The best option
There are two ways of dealing with trigeminal neuralgia, MediScene learns.
The two options are pharmacological or surgical.n Pharmacological therapy – Two sets of medications are prescribed, with each set consisting of three medications taken orally.
The first set comprises carbamazepine, baclofen and lamotrigine and the second clonazepam, gabapentin and topiramate.
Sometimes a cocktail (mix) of these drugs are given.n Surgical option – This has three methods: the minimally-invasive percutaneous stereotactic radiofrequency lesioning (RFL) of the trigeminal ganglion; gamma-knife radiation of the trigeminal route; and microvascular decompression (MVD) through posterior fossa approach.
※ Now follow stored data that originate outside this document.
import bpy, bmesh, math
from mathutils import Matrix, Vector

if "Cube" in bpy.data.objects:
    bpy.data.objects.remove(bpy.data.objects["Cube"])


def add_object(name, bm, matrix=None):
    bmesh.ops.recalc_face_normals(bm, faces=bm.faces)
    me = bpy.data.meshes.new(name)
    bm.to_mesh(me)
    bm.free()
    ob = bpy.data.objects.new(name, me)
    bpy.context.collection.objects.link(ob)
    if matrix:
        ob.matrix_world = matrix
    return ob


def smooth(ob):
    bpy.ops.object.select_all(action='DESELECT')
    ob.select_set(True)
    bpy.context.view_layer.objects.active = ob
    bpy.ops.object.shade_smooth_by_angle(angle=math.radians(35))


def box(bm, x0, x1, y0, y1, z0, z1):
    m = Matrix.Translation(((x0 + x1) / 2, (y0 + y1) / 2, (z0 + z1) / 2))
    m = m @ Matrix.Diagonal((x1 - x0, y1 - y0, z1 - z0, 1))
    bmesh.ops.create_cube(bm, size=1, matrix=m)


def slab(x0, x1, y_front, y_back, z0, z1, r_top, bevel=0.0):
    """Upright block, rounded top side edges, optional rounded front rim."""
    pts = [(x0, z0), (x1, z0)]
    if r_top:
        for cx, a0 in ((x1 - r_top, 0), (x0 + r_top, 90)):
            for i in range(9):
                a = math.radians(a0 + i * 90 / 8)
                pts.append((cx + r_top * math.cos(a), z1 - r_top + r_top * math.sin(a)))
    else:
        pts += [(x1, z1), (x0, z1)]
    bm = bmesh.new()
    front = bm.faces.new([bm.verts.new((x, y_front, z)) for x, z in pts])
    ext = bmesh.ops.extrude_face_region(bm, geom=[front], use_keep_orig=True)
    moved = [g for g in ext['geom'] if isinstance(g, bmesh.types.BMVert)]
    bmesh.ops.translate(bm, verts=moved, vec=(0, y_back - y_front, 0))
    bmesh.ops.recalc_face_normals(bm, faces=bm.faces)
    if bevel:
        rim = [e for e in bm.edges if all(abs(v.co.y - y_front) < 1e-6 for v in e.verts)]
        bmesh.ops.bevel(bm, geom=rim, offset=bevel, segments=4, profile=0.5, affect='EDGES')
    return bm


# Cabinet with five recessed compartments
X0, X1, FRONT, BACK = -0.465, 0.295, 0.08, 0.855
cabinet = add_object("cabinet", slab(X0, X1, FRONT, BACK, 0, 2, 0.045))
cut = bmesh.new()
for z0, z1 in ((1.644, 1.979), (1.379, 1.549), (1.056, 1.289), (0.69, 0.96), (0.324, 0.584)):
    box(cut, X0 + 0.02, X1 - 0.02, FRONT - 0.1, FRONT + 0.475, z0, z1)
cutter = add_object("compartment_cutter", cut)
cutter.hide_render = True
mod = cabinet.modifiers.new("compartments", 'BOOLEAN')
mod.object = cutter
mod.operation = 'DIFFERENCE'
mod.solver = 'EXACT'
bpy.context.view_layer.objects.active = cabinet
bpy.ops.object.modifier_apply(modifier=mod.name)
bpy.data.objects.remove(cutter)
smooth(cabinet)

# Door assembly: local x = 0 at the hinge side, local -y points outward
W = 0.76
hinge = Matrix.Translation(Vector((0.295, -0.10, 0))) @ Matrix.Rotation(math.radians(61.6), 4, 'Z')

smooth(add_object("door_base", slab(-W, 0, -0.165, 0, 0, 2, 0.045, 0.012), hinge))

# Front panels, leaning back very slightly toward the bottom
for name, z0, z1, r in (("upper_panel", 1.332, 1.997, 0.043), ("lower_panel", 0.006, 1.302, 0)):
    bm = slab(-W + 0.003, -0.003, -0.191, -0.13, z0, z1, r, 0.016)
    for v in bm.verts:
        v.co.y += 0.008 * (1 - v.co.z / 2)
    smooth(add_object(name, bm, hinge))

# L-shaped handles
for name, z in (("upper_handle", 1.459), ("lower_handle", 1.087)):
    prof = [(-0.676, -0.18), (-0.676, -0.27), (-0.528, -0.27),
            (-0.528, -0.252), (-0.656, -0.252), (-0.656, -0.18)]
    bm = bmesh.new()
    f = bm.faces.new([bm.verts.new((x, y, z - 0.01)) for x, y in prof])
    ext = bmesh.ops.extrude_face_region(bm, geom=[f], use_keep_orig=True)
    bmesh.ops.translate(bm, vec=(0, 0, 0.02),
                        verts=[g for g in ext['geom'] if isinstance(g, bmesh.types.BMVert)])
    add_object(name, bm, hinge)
The latter is to relieve abnormal compression of a cranial nerve.Stressing that pharmacological therapy has its limitations due to recurrence, side-effects caused by taking medications long-term and high expense for the patient in buying the drugs, Dr. Jayantha Liyanage points out that the surgical option is better and tolerated well.
However, in the surgical option, the gamma-knife radiation is not available in Sri Lanka, while the minimally-invasive RFL does not address the cause, as such with a high chance of pain-recurrence.
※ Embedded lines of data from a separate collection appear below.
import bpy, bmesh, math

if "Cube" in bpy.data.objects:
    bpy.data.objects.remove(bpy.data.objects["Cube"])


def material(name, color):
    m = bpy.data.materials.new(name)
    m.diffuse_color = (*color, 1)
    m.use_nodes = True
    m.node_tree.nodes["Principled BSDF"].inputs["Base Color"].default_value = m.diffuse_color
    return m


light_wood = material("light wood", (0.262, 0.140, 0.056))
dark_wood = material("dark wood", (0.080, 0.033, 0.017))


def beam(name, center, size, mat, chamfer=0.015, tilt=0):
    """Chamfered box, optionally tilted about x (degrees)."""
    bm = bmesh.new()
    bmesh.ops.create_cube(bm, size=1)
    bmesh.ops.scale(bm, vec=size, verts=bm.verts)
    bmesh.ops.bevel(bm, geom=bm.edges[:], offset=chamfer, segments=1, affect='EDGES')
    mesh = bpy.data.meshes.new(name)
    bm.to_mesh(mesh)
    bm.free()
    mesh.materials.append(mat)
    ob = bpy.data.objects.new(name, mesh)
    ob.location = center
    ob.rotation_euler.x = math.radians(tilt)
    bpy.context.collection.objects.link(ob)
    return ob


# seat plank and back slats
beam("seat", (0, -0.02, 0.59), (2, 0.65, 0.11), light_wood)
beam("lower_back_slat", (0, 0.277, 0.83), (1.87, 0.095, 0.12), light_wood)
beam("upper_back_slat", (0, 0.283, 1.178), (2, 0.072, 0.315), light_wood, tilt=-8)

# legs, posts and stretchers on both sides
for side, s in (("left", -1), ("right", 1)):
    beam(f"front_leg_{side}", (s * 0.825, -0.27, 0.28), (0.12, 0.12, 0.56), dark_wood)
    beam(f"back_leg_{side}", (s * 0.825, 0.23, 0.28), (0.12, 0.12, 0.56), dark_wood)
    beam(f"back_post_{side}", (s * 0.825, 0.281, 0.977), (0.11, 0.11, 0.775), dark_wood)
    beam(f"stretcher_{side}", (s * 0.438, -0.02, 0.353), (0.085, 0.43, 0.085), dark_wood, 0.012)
Dr. Liyange says that MVD, meanwhile, addresses the cause of the pain and brings about a cure. He speaks with evidence in hand, having performed MVD on 15 patients, with even the first patient, H.D. Patrick, who underwent this procedure four years ago having no recurrence of pain.